(Data Opens)

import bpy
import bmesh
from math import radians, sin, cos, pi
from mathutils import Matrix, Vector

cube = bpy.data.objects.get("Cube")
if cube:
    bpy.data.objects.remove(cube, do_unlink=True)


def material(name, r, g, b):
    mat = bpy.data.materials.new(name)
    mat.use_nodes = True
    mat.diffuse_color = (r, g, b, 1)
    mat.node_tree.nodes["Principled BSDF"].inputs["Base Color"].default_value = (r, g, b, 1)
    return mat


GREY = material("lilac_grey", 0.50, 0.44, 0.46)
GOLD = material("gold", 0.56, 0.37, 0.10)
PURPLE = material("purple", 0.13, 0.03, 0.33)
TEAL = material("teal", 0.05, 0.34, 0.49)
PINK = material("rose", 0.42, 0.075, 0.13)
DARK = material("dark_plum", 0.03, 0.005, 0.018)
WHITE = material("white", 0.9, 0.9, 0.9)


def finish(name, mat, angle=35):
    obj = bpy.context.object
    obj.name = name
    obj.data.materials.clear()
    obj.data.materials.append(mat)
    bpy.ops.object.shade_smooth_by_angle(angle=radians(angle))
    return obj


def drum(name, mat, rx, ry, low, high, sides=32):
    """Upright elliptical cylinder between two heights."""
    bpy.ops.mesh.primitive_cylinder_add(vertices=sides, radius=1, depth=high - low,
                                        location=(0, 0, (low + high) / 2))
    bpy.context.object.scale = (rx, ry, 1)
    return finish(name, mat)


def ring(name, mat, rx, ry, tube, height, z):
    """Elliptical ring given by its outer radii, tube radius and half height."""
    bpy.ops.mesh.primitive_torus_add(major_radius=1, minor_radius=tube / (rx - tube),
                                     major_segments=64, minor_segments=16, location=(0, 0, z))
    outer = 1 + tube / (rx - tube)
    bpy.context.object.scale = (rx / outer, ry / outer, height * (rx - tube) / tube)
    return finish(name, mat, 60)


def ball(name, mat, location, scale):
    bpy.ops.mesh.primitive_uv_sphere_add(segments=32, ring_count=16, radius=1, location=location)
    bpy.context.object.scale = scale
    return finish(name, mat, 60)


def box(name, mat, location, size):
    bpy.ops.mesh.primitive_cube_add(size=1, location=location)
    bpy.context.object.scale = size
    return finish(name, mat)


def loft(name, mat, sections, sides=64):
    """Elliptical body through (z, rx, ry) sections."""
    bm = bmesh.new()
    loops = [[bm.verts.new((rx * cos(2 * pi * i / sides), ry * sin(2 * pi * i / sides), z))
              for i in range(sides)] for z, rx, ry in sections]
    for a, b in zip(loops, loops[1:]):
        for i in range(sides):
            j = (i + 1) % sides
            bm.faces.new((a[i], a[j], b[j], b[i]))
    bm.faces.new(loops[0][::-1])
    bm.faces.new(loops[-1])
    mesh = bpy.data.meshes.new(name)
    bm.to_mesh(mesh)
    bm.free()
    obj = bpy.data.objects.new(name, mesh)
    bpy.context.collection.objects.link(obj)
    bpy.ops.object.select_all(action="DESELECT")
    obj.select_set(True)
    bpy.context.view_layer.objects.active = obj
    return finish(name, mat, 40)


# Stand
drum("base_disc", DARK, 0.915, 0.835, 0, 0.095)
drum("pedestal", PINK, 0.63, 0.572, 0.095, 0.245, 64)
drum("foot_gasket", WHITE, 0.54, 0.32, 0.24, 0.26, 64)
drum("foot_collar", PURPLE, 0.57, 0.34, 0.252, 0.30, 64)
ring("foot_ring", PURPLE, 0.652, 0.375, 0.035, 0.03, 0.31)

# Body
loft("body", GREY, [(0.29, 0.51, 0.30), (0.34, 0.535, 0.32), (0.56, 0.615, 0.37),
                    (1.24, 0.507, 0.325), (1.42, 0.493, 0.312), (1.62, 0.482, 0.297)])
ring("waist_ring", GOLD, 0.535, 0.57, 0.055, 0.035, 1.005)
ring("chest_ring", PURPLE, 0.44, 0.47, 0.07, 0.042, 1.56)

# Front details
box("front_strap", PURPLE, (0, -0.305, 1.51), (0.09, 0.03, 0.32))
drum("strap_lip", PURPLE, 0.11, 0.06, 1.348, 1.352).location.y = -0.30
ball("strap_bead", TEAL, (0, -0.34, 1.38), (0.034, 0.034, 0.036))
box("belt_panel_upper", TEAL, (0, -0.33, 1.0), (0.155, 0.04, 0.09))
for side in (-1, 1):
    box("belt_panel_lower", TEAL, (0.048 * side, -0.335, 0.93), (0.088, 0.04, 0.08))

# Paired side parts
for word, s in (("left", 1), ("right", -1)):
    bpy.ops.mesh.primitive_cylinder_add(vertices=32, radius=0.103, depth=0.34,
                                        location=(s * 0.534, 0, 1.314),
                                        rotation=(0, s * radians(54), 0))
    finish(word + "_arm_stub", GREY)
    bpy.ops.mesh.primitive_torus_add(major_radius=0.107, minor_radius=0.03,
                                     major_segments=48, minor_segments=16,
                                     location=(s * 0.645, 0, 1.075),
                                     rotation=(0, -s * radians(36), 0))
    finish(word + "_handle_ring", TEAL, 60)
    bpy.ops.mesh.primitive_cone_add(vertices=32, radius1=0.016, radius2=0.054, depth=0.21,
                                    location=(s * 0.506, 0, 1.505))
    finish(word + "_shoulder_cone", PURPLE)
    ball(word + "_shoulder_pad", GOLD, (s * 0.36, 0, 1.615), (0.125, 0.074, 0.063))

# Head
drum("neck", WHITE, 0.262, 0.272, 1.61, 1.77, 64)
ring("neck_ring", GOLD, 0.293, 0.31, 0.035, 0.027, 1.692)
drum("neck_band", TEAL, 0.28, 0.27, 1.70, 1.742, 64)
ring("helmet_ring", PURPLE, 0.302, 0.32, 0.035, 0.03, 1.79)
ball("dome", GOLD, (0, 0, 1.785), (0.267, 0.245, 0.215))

(Data Closes)

▸ **What to work on**
What count of lines in the listing contain the word "scale"? Reply with the number only.

▸ **Exercise output**
5